Because Sanford has hit capacity on all available sheltering options and essential services, migrants who wish to apply for a housing vouchers are left searching for options on their own.
There are only two hotels in Sanford that accept GA housing vouchers, and those businesses will stop accepting the vouchers this summer when tourism season begins, at which time the asylum seekers will be turned out onto the street and left to self-direct housing options.
How are migrants, most of whom do not speak English, expected to find housing options on their own during what is already a housing shortage in Maine?
“Now they have to self-direct, come on, how is that going to work? They can’t self direct,” Buck stated in the interview. “We can’t take in a hundred plus a day when there’s no available lodging here.”

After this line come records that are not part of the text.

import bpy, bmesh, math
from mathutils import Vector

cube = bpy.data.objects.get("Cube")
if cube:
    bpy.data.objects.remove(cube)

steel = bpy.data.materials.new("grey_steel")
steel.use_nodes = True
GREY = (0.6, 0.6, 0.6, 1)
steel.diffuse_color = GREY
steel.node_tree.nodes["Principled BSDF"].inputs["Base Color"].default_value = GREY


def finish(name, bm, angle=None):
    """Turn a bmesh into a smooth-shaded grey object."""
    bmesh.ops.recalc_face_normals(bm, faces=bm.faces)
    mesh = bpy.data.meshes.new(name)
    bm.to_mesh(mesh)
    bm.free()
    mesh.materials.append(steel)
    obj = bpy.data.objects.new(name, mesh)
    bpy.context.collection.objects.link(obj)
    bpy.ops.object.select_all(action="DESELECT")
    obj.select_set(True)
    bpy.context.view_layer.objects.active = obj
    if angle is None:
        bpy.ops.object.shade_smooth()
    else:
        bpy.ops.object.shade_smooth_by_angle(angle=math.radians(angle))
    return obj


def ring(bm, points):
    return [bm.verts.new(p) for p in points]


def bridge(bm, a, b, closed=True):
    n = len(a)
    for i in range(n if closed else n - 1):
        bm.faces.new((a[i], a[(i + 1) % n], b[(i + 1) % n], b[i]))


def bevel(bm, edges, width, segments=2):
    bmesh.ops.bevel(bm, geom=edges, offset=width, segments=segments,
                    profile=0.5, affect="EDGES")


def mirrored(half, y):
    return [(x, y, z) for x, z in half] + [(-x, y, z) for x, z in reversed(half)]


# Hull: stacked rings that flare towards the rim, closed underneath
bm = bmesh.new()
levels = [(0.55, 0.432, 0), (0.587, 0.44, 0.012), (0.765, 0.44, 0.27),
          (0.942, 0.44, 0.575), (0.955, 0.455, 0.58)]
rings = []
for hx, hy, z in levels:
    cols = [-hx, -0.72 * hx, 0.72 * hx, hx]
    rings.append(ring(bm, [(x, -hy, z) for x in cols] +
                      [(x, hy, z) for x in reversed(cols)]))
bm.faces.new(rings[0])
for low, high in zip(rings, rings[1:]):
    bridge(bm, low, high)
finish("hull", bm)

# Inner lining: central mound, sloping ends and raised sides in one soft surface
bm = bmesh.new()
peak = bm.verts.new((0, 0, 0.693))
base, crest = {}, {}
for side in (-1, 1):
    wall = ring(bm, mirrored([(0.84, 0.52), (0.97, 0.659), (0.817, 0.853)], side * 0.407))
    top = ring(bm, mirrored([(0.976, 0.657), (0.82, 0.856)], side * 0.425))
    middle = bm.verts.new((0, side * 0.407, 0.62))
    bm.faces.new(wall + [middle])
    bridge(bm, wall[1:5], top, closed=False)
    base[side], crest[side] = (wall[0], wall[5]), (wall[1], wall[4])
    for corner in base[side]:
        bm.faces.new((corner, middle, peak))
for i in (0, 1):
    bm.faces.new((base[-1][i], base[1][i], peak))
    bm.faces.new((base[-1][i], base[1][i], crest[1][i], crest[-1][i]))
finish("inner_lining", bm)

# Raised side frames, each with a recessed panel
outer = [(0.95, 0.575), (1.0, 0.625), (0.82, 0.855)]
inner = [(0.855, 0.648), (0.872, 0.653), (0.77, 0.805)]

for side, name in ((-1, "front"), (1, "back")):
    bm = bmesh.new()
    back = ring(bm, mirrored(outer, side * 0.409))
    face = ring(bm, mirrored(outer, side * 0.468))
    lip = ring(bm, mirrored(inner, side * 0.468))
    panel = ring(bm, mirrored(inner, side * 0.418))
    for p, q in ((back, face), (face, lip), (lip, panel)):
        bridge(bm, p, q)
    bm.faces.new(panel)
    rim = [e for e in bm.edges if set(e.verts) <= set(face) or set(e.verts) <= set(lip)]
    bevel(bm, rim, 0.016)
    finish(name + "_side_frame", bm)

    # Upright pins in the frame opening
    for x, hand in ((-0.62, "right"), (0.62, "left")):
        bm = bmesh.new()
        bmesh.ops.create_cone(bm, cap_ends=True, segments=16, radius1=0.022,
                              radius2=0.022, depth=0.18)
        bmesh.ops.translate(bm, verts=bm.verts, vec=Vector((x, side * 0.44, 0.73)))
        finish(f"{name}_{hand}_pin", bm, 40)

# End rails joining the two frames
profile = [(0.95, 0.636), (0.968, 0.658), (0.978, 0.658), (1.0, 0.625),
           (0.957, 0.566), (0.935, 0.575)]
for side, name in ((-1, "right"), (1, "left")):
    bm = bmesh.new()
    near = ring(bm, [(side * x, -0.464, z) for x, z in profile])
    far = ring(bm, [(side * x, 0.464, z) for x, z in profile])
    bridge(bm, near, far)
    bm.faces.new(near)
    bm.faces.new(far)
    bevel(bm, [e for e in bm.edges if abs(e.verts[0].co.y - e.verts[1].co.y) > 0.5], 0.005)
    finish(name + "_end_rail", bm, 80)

Buck said a recently hired fire department employee who moved to Sanford from Aroostook County had a difficult time finding a one-bed apartment in the area. Even if migrants can get housing vouchers, they’re likely to face similar difficulties as they search for housing.
[LISTEN: Maine Wire Editor-in-Chief Steven Robinson on WVOM’s George Hale and Ric Tyler Show this morning to discuss the Maine Wire’s reporting on the ongoing debacle in Sanford]
Sanford shows the cost of a flawed GA program
Sanford allocated $155,000 to their municipal General Assistance program for FY 2022-2023, but as of Tuesday’s emergency City Council meeting they had spent $483,724 on GA services, exceeding their budget by $327,724.37.
With 8 weeks remaining in the fiscal year, City Manager Buck stated on Tuesday that Sanford is still waiting for the 70 percent state reimbursement for municipal GA spending.
On April 13, Sen. Marianne Moore (R-Washington) proposed LD 1664, “An Act to Increase Reimbursement Under the General Assistance Program,” which advocates raising this state reimbursement from 70 to 90 percent.
Sen. Moore’s proposed bill has garnered bipartisan support, including a co-sponsorship from House Speaker Rachel Talbot Ross (D-Portland).
In a May 5 hearing before the Senate HHS Committee, Cullen Ryan, Executive Director of Community Housing of Maine (CHOM) presented testimony in support of LD 1664.
“The financial burden caused by the current reimbursement rate is too much of a barrier for most municipalities to overcome, causing people to leave their communities for larger service center areas,” Ryan testified.
Later in the hearing, James Myall, an Economic Policy Analyst for the Maine Center for Economic Policy (MECEP), also voiced support for Moore’s proposal.
“Increasing the state’s reimbursement to municipalities for the GA program is one of the most effective things this committee could do to improve the program,” Myall said. “It would recognize that the GA program deals with problems which are not, in fact, local, but statewide.”
At Tuesday’s emergency meeting, members of the Sanford City Council expressed support for Sen. Moore’s proposed reimbursement increase.
While raising state reimbursement for municipal GA expenditures to 90 percent may alleviate some of the immediate burden on Maine municipalities, Sanford City Manager Buck remains aggravated with the lack of support from federal and state partners.
“At the end of the day, here at the local level, as a municipal entity and a municipal provider, we’re the ones picking up the pieces,” Buck said.
Buck said he had pleaded with Maine’s Department of Health and Human Services (DHHS) for more resources to no avail.
“There’s no federal money flowing here to Sanford to address any of this. There’s no coordination with federal entities to address any of this here in Sanford.”
[RELATED: Biden Admin to Maine: Get Ready for Busloads of Migrants]
Moore’s legislative proposal may provide financial relief to Sanford and other municipalities affected by Maine’s migrant crisis.
Although LD 1664 may provide breathing room for municipal budgets, the money to cover GA benefits for Mainers and migrants ultimately comes from the same place: Maine taxpayers.